Drugs on the Road

Coke Around the World

75% of cocaine is grown and maufactured in Colombia although there are many factories just over the borders with Peru, Bolivia and Ecuador where persecution from the army is less.

Colombia was almost torn apart in the early 90’s with the rise of drug lords such as Pablo Escabar. The latter almost took over the city of Medellin by offering huge bounties for the life of any policeman. After some of the major cartels were successfully hounded to death, the export business fell into the hands of the guerillas in the jungle who quickly learnt the ropes.

Coca farming is a means of sustenance for thousands of peasant farmers but they see no real money from it. The fields are sprayed by government planes with US backing but make no sizeable difference to the amount of cocaine smuggled out each year.

Between Colombia and the US is a labyrinth of supply routes and corruption. Cocaine is smuggled by planes and boats between the Carribean islands in a long, twisting route to American ports. The vast majority is said to come through Mexico.

Cocaine itself is cheap in Colombia and is a common recreational drug among the young. The by-product,. Basuco, similar to crack is smoked amongst the city slums and induces highly violent, even psychotic behaiour.

Whilst no cocaine is actually grown in Brazil, cocaine passes freely down the Amazon from Colombia and, next to alcohol, is the preferred drug of the poor. As a consequence the drug cartels of the favelas grow rich from both the domestic market and exports. The huge profits have enabled the favelas to arm up and defend themselves against both the invasions of the military police and rival cartels.

Cocaine is a recreational drug typically taken by middle class professionals and the drug has something of a chic status.

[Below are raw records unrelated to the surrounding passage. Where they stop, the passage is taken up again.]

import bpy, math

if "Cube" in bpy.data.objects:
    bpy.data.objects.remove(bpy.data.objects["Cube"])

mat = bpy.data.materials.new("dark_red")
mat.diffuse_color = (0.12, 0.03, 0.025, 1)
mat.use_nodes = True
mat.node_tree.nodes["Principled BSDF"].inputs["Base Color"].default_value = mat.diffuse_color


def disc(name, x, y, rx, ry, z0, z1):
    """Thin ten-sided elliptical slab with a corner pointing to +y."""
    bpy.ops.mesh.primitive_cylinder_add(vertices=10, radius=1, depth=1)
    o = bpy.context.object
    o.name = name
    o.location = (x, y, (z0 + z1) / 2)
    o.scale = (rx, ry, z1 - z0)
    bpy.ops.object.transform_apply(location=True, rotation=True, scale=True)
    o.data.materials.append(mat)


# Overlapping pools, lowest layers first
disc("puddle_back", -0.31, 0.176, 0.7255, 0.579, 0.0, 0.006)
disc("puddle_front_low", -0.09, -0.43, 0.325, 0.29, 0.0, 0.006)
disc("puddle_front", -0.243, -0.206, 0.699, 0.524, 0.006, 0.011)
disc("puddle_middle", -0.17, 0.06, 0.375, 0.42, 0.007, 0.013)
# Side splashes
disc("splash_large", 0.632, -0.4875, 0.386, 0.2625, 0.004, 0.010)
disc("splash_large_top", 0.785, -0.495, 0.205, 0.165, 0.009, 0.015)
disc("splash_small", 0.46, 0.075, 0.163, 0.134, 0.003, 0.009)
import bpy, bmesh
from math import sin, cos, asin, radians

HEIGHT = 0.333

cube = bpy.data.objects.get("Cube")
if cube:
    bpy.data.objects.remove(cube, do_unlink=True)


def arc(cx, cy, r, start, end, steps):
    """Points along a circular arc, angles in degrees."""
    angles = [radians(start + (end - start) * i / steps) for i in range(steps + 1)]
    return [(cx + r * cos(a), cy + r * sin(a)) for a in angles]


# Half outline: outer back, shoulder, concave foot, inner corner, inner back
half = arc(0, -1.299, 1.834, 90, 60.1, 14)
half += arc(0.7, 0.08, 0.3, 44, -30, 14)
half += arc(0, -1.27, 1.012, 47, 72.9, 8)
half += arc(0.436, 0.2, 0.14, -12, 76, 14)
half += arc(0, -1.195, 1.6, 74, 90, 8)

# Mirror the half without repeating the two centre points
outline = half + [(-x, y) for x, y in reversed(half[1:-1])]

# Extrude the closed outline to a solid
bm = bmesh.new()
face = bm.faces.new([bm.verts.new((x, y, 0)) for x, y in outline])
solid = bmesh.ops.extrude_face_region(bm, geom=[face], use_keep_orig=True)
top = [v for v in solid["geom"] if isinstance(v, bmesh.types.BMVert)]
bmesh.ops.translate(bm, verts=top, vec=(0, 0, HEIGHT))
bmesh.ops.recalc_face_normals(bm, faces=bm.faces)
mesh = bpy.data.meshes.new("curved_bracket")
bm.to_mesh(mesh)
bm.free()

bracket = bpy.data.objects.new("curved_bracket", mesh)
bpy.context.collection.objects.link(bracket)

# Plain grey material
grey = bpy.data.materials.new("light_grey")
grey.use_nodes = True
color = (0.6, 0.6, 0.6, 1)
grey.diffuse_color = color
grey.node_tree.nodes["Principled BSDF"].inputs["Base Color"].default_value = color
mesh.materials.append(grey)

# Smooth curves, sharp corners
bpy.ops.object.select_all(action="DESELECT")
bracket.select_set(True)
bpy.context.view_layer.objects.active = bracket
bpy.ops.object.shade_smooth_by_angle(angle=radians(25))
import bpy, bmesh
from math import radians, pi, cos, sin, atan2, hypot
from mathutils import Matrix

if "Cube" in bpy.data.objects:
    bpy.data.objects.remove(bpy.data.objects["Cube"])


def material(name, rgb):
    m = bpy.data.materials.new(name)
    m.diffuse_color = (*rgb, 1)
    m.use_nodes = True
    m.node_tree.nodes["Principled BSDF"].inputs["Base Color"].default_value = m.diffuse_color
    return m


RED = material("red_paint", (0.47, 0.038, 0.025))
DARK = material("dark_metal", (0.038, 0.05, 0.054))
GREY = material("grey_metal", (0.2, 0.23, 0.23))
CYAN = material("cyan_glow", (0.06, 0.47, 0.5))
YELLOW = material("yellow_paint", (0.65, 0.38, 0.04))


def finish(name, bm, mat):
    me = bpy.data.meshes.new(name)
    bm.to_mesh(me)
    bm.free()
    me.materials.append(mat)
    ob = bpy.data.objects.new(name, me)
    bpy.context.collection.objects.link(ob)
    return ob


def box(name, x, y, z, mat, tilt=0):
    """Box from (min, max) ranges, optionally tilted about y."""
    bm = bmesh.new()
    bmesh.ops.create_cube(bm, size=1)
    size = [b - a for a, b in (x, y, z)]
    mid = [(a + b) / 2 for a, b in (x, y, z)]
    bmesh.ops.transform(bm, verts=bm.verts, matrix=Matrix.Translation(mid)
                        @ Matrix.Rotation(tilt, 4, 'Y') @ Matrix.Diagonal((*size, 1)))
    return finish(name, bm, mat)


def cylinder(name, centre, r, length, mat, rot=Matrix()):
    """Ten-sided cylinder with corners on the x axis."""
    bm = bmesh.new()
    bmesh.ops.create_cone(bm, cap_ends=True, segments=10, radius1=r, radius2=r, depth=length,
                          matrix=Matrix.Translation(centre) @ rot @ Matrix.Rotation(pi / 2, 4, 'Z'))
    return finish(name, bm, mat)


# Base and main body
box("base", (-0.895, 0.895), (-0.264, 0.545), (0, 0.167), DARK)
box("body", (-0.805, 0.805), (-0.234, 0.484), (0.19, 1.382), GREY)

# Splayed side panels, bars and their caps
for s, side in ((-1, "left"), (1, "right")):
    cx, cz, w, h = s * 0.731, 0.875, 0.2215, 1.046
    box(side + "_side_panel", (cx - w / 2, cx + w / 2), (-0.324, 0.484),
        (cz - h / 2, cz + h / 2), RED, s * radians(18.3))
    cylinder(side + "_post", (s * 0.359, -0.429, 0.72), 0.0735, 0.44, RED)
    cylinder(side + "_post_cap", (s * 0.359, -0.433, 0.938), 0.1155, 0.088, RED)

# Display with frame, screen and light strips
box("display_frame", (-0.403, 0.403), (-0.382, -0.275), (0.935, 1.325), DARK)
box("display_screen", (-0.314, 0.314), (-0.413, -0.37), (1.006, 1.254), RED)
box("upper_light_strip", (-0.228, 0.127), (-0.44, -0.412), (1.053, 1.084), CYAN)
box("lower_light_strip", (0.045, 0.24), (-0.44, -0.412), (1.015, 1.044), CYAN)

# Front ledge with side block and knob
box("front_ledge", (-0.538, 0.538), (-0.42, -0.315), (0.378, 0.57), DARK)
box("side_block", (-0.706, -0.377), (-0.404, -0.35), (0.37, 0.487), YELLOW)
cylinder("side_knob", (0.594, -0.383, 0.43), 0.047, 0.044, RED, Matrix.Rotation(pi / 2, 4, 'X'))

This has something to do with the price – at an average of $80 a gram it’s hardly an everyday taste for most.